Moments of a unified spirit can also come within relationships. One such Garden of Eden moment came when Paul and I went to Disneyworld with our children and grandchildren. After a long day of activity at the park, we headed back to our hotel room on the bus.

Paul was sitting next to me with his arm around the back of the seat touching my shoulder. Across from us were our two sons and their wives, talking quietly and content with each other. Their children were curled up, lying in their laps and cradled in the crook of their arms. For one brief moment, I experienced the way it must have been in the Garden of Eden when peace and joy ruled, when all was perfect and everything was the way it should be.

We are graced with thin moments from time to time, some profound, some subtle. They sneak up on us. So let us keep our eyes open for the gifts of the thinning of the veil as we walk on the mountains. And then let us remember the truths in the flatlands and in the valleys.

What is a thin place?

“In over 30 years as a clinical psychologist I’ve discovered that there is one thing no one gets enough of and that everyone needs more of. It doesn’t cost anything to give it but it is truly priceless. It is the gift that keeps on giving. It’s the gift of encouragement and it’s a gift Margaret generously gives to all of us in the form of this book.”

– Dr. Gary J. Oliver – Executive Director of the Center for Relationship Enrichment, John Brown University


In Pressing into Thin Places, Dr. Margaret Wills invites questioning, thinking, and hurting readers to recognize glimpses of wonder and to draw strength and find rest in the presence of a loving God. Dr. Wills knows from her own experiences that life is not simple and that we all need encouraging words and reasons to hang on to hope. With transparency and refreshing gentleness, Wills tackles subjects such as:

  • universal fears
  • disappointments
  • depression
  • wounded relationships
  • death of loved ones
  • faith in adversity

She beckons readers to pull aside the veil and to see into that “thin space,” as the Celtics called it, where all that separates heaven and earth becomes almost transparent.

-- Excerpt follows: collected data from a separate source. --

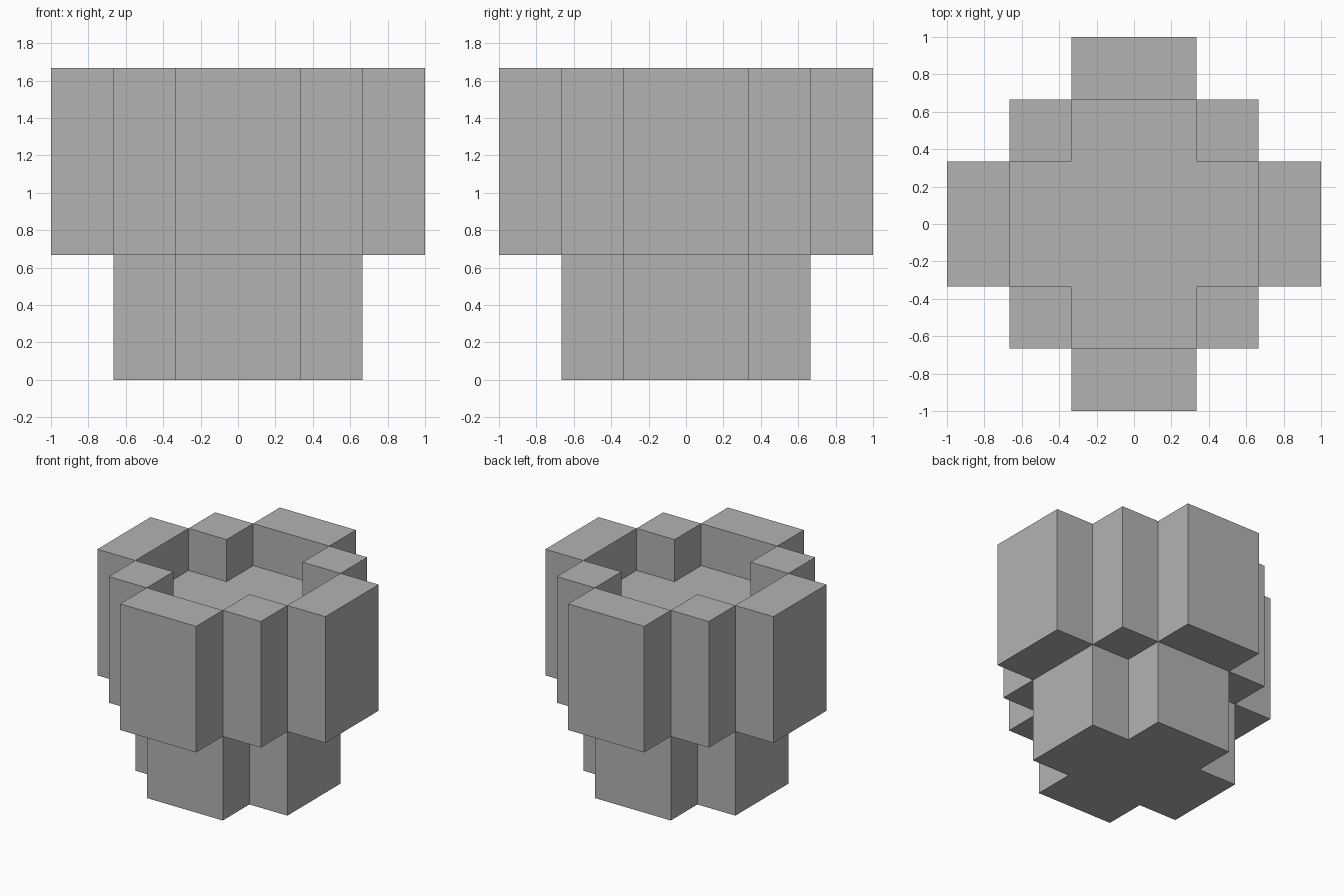
import bpy, bmesh
from mathutils import Vector

cube = bpy.data.objects.get("Cube")
if cube:
    bpy.data.objects.remove(cube, do_unlink=True)

UNIT = 1 / 3      # side of one building block
FOOT_TOP = 2      # heights in blocks
FLOOR = 4
RIM = 5

grey = bpy.data.materials.new("plain grey")
grey.use_nodes = True
grey.diffuse_color = (0.45, 0.45, 0.45, 1)
grey.node_tree.nodes["Principled BSDF"].inputs["Base Color"].default_value = grey.diffuse_color


def solid(c):
    """Tell whether the block centred at c belongs to the vessel."""
    low, high = sorted((abs(c.x), abs(c.y)))
    cross = high < 2 and low < 1
    stepped = high < 2 or (high < 3 and low < 1)
    if c.z < 0 or c.z > RIM:
        return False
    if c.z < FOOT_TOP:
        return cross
    if c.z < FLOOR:
        return stepped
    return stepped and not cross


def build(name, bottom, top):
    """Make the outer skin of all blocks between two heights."""
    bm = bmesh.new()
    directions = [Vector([s if a == n else 0 for a in range(3)])
                  for n in range(3) for s in (-1, 1)]
    for i in range(-3, 3):
        for j in range(-3, 3):
            for k in range(bottom, top):
                c = Vector((i, j, k)) + Vector((0.5, 0.5, 0.5))
                if not solid(c):
                    continue
                for d in directions:
                    if solid(c + d):
                        continue
                    u = Vector((d.y, d.z, d.x))
                    v = d.cross(u)
                    corners = (-u - v, u - v, u + v, v - u)
                    bm.faces.new([bm.verts.new((c + (d + q) / 2) * UNIT)
                                  for q in corners])
    # Join the blocks into clean flat faces
    bmesh.ops.remove_doubles(bm, verts=bm.verts[:], dist=0.001)
    bmesh.ops.dissolve_limit(bm, angle_limit=0.01,
                             verts=bm.verts[:], edges=bm.edges[:])
    mesh = bpy.data.meshes.new(name)
    bm.to_mesh(mesh)
    bm.free()
    mesh.materials.append(grey)
    obj = bpy.data.objects.new(name, mesh)
    bpy.context.collection.objects.link(obj)
    return obj


# Cross-shaped foot, and the stepped bowl with its cross-shaped hollow
build("foot", 0, FOOT_TOP)
build("bowl", FOOT_TOP, RIM)
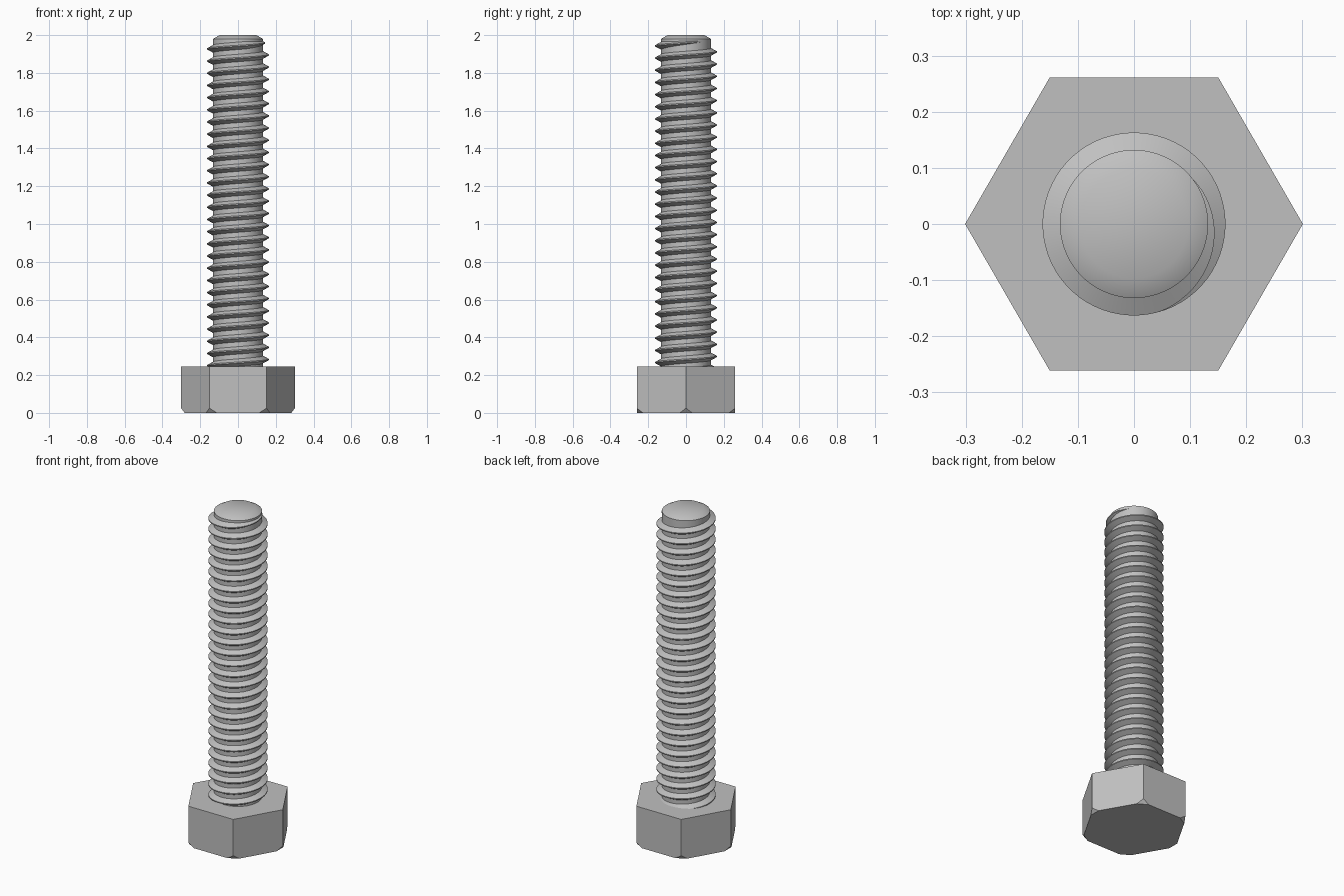
import bpy, bmesh, math
from mathutils import Vector

if "Cube" in bpy.data.objects:
    bpy.data.objects.remove(bpy.data.objects["Cube"], do_unlink=True)

steel = bpy.data.materials.new("steel grey")
steel.use_nodes = True
grey = (0.53, 0.53, 0.53, 1)
steel.diffuse_color = grey
steel.node_tree.nodes["Principled BSDF"].inputs["Base Color"].default_value = grey

HEAD_R, HEAD_TOP = 0.301, 0.245
CORE_R, CREST_R = 0.132, 0.163
PITCH, STEPS = 0.0645, 64


def finish(name, bm, smooth):
    bmesh.ops.recalc_face_normals(bm, faces=bm.faces[:])
    mesh = bpy.data.meshes.new(name)
    bm.to_mesh(mesh)
    bm.free()
    mesh.materials.append(steel)
    obj = bpy.data.objects.new(name, mesh)
    bpy.context.collection.objects.link(obj)
    if smooth:
        bpy.ops.object.select_all(action="DESELECT")
        obj.select_set(True)
        bpy.context.view_layer.objects.active = obj
        bpy.ops.object.shade_smooth_by_angle(angle=math.radians(32))
    return obj


def ring(bm, radius, z, sides):
    angles = [math.tau * i / sides for i in range(sides)]
    return [bm.verts.new((radius * math.cos(a), radius * math.sin(a), z)) for a in angles]


def lathe(bm, profile, sides):
    rings = [ring(bm, r, z, sides) for r, z in profile]
    for low, high in zip(rings, rings[1:]):
        for i in range(sides):
            j = (i + 1) % sides
            bm.faces.new((low[i], low[j], high[j], high[i]))
    bm.faces.new(rings[0][::-1])
    bm.faces.new(rings[-1])


# Hexagonal head with its six lower corners cut off
bm = bmesh.new()
lathe(bm, [(HEAD_R, 0), (HEAD_R, HEAD_TOP)], 6)
for i in range(6):
    a = math.tau * i / 6
    out = Vector((math.cos(a), math.sin(a), 0))
    normal = out * 0.025 - Vector((0, 0, 0.019))
    cut = bmesh.ops.bisect_plane(bm, geom=bm.verts[:] + bm.edges[:] + bm.faces[:],
                                 plane_co=out * 0.282, plane_no=normal, clear_outer=True)
    edges = [e for e in cut["geom_cut"] if isinstance(e, bmesh.types.BMEdge)]
    bmesh.ops.contextual_create(bm, geom=edges)
finish("hex_head", bm, False)

# Round shank core with a chamfered tip
bm = bmesh.new()
lathe(bm, [(CORE_R, HEAD_TOP - 0.01), (CORE_R, 1.98), (0.097, 2)], 96)
finish("shank_core", bm, True)

# Right-handed thread, fading into the core at its upper end
bm = bmesh.new()
end_angle = math.radians(42)
fade = math.radians(115)
turns = 27
count = turns * STEPS
previous = None
for i in range(count + 1):
    back = math.tau * (count - i) / STEPS
    a = end_angle - back
    z = 1.967 - PITCH * back / math.tau
    t = min(1, back / fade)
    crest = CORE_R - 0.001 + (CREST_R - CORE_R + 0.001) * t
    root = CORE_R - 0.004
    half = 0.004 + 0.018 * t
    section = [(root, -half), (crest, -0.003), (crest, 0.003), (root, half)]
    current = [bm.verts.new((r * math.cos(a), r * math.sin(a), max(z + dz, HEAD_TOP - 0.005)))
               for r, dz in section]
    if previous:
        for k in range(4):
            n = (k + 1) % 4
            bm.faces.new((previous[k], previous[n], current[n], current[k]))
    else:
        bm.faces.new(current)
    previous = current
bm.faces.new(previous)
finish("screw_thread", bm, True)
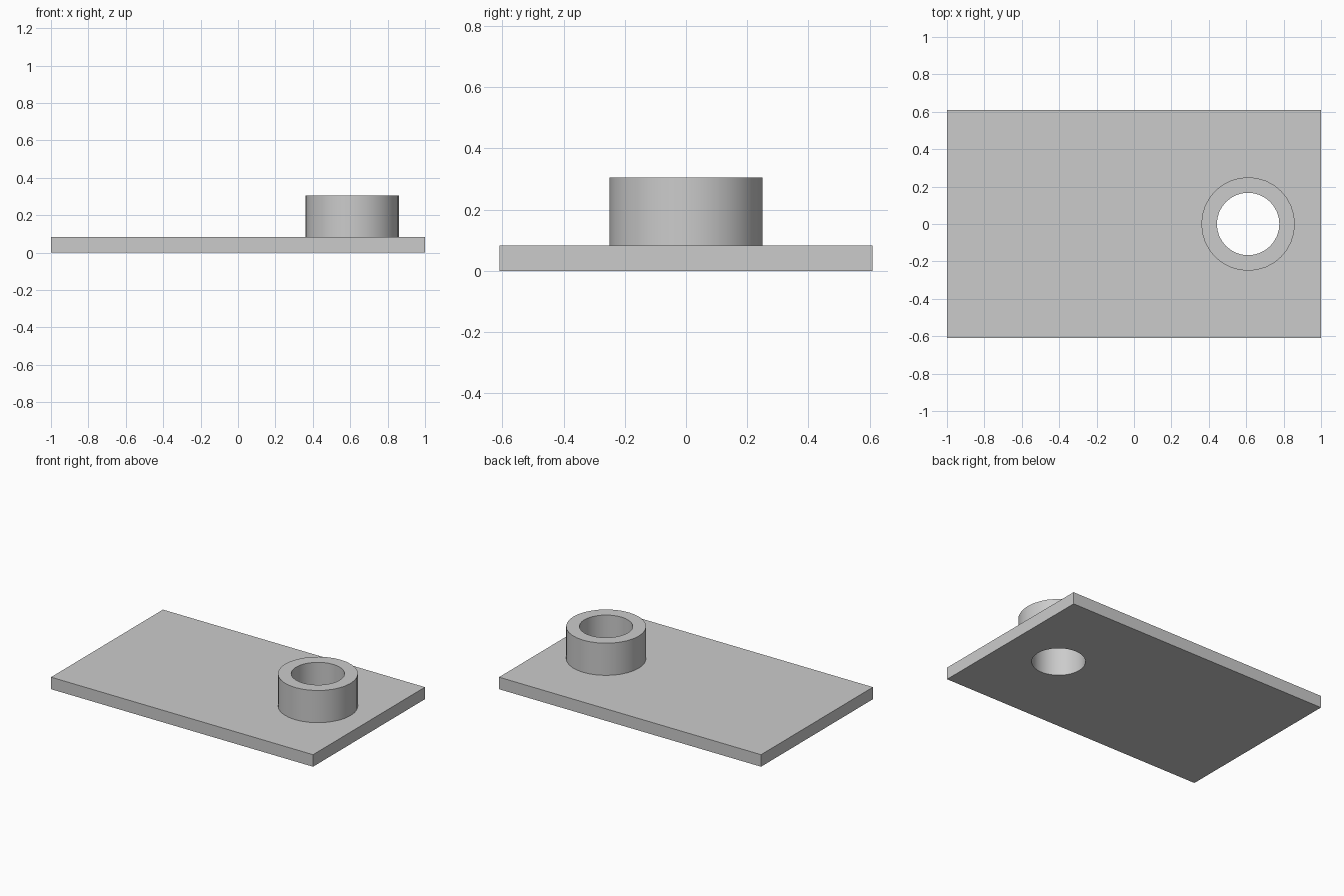
import bpy, bmesh, math
from mathutils import Matrix, Vector

LENGTH, WIDTH, THICK = 2.0, 1.22, 0.083
BOSS_X, OUTER, INNER, TOP = 0.61, 0.25, 0.167, 0.305
SIDES = 32

cube = bpy.data.objects.get("Cube")
if cube:
    bpy.data.objects.remove(cube, do_unlink=True)

grey = bpy.data.materials.new("plain_grey")
grey.use_nodes = True
colour = (0.6, 0.6, 0.6, 1.0)
grey.diffuse_color = colour
grey.node_tree.nodes["Principled BSDF"].inputs["Base Color"].default_value = colour


def make_object(name, bm):
    bmesh.ops.recalc_face_normals(bm, faces=bm.faces[:])
    mesh = bpy.data.meshes.new(name)
    bm.to_mesh(mesh)
    bm.free()
    mesh.materials.append(grey)
    obj = bpy.data.objects.new(name, mesh)
    bpy.context.collection.objects.link(obj)
    return obj


def select_only(obj):
    bpy.ops.object.select_all(action="DESELECT")
    obj.select_set(True)
    bpy.context.view_layer.objects.active = obj


# Flat base plate
bm = bmesh.new()
bmesh.ops.create_cube(bm, size=1)
bmesh.ops.scale(bm, vec=(LENGTH, WIDTH, THICK), verts=bm.verts)
bmesh.ops.translate(bm, vec=(0, 0, THICK / 2), verts=bm.verts)
plate = make_object("base_plate", bm)

# Through hole under the boss
bm = bmesh.new()
bmesh.ops.create_cone(bm, cap_ends=True, segments=SIDES, radius1=INNER,
                      radius2=INNER, depth=1,
                      matrix=Matrix.Translation((BOSS_X, 0, 0)))
cutter = make_object("hole_cutter", bm)
cutter.hide_render = True
hole = plate.modifiers.new("hole", "BOOLEAN")
hole.operation = "DIFFERENCE"
hole.solver = "EXACT"
hole.object = cutter
select_only(plate)
bpy.ops.object.modifier_apply(modifier=hole.name)
bpy.data.objects.remove(cutter, do_unlink=True)

# Hollow round boss, spun from its wall profile
bm = bmesh.new()
profile = [(OUTER, THICK), (OUTER, TOP), (INNER, TOP), (INNER, THICK)]
verts = [bm.verts.new((BOSS_X + r, 0, z)) for r, z in profile]
edges = [bm.edges.new(pair) for pair in zip(verts, verts[1:])]
bmesh.ops.spin(bm, geom=verts + edges, cent=Vector((BOSS_X, 0, 0)),
               axis=(0, 0, 1), angle=math.tau, steps=SIDES)
bmesh.ops.remove_doubles(bm, verts=bm.verts[:], dist=0.0005)
boss = make_object("round_boss", bm)
# The open tube needs its walls facing away from the ring's middle
bm = bmesh.new()
bm.from_mesh(boss.data)
bm.normal_update()
if any(f.normal.z < -0.5 for f in bm.faces):
    bmesh.ops.reverse_faces(bm, faces=bm.faces[:])
bm.to_mesh(boss.data)
bm.free()

for obj in (plate, boss):
    select_only(obj)
    bpy.ops.object.shade_smooth_by_angle(angle=math.radians(30))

Pressing into Thin Places: Encouraging the Heart toward God
by Dr. Margaret Harrell Wills, Ed.D
Brown Christian Press – May 2011
ISBN 978-1-934812-99-0/208 pages/hardcover